Quantum computing is finally moving from a scientific curiosity to a technical reality, promising to solve previously unsolvable problems.
Professor Jeremy O’Brien is the CEO and co-founder of quantum company PsiQuantum. In the 2023 Gerald Westheimer Lecture, Jeremy shares PsiQuantum’s approach to scaling, and ultimately building a fault-tolerant million qubit system, making it an exciting prospect for investors and industry. 
In an interview with ABC’s Tegan Taylor, Jeremy also shares his insights on becoming one of the world’s best funded quantum startups, how he keeps his focus on the long game, and lessons learnt in building his company from the ground up.

Man standing in suit jacket

Jeremy O'Brien

CEO, PsiQuantum

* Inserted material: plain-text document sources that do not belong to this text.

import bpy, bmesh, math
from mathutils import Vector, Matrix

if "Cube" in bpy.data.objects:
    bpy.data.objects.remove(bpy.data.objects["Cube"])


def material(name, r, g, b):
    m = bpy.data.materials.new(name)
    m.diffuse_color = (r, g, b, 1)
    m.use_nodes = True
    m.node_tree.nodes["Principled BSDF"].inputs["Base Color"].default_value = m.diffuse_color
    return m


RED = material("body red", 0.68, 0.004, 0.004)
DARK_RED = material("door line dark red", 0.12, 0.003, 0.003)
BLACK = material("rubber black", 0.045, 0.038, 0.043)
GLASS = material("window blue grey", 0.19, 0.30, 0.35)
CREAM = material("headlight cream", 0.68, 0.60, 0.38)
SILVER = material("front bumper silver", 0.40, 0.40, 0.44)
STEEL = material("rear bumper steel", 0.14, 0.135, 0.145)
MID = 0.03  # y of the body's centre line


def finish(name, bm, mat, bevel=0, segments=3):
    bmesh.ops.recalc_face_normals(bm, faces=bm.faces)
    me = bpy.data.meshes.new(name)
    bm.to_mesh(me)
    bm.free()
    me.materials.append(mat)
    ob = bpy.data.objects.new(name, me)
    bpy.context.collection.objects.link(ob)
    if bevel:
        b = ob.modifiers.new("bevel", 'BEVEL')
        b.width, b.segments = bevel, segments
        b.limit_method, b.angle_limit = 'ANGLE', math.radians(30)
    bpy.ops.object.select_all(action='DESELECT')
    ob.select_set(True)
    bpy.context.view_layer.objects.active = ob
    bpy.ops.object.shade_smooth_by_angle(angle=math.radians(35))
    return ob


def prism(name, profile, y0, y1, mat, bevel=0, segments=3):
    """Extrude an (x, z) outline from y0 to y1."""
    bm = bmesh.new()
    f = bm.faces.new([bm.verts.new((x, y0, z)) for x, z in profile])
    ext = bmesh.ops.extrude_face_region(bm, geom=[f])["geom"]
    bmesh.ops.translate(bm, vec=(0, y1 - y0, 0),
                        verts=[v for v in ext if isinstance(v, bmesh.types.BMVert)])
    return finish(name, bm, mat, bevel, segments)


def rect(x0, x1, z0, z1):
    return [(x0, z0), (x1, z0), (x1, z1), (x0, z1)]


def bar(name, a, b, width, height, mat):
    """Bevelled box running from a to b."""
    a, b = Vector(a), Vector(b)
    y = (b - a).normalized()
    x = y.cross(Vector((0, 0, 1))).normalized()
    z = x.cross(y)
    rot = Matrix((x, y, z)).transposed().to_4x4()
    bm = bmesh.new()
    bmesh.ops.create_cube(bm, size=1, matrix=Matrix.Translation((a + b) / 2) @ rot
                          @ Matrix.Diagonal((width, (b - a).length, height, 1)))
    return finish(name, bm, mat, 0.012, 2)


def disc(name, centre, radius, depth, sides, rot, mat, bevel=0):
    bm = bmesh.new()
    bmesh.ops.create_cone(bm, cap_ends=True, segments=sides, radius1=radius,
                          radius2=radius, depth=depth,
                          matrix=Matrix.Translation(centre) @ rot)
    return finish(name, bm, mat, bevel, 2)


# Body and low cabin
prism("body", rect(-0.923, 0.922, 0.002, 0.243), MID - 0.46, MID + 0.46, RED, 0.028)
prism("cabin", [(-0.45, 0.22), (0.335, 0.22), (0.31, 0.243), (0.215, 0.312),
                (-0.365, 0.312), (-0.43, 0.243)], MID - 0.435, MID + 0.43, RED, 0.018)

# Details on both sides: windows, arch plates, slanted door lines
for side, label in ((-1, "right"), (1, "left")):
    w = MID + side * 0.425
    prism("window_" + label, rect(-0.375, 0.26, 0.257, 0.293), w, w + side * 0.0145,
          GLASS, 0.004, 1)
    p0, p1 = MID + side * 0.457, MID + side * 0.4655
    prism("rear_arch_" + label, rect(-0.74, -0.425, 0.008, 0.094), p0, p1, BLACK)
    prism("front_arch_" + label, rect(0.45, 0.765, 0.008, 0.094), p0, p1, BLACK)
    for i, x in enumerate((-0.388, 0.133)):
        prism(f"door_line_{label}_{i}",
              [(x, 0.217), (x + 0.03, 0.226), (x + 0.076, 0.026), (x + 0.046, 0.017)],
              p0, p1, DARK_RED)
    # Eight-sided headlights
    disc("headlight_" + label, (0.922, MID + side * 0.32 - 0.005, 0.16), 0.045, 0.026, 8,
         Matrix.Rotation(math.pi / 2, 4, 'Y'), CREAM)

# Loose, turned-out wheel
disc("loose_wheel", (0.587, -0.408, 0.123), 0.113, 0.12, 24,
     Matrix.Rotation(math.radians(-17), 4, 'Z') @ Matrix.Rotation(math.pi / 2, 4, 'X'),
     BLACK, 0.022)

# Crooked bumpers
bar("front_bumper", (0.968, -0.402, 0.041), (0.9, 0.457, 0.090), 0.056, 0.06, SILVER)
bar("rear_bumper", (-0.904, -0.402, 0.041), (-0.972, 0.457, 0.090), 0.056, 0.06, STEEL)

Jeremy O'Brien is co-founder and CEO of PsiQuantum, a quantum computing company on a mission to build the world’s first commercially useful quantum computer and deploy it to tackle some of the greatest challenges we face — across climate, healthcare, life sciences, energy and beyond. Professor O’Brien has dedicated 25 years to this mission, having identified quantum computing as the most profoundly world-changing technology, due to its potential to unlock solutions to otherwise impossible problems. 
PsiQuantum is building a utility-scale, fault-tolerant quantum computer with a silicon photonics-based architecture that enables manufacturing in a conventional silicon chip foundry. Photonic qubits have significant advantages at the scale required to deliver a fault-tolerant quantum computer and PsiQuantum partnered with semiconductor company GlobalFoundries to achieve this objective. With core quantum components already in volume production, this is an unprecedented economic signal of maturity for a technology that is often viewed as being at the early research phase. 
Prior to founding PsiQuantum, Professor O’Brien was Professor of Physics and Electrical Engineering at Stanford and Bristol Universities, and Director of the Centre for Quantum Photonics. He received his Ph.D. from the University of New South Wales, holds a Royal Academy of Engineering Research Chair in Emerging Technologies, and is a Fellow of the American Physical Society and the Institute of Physics.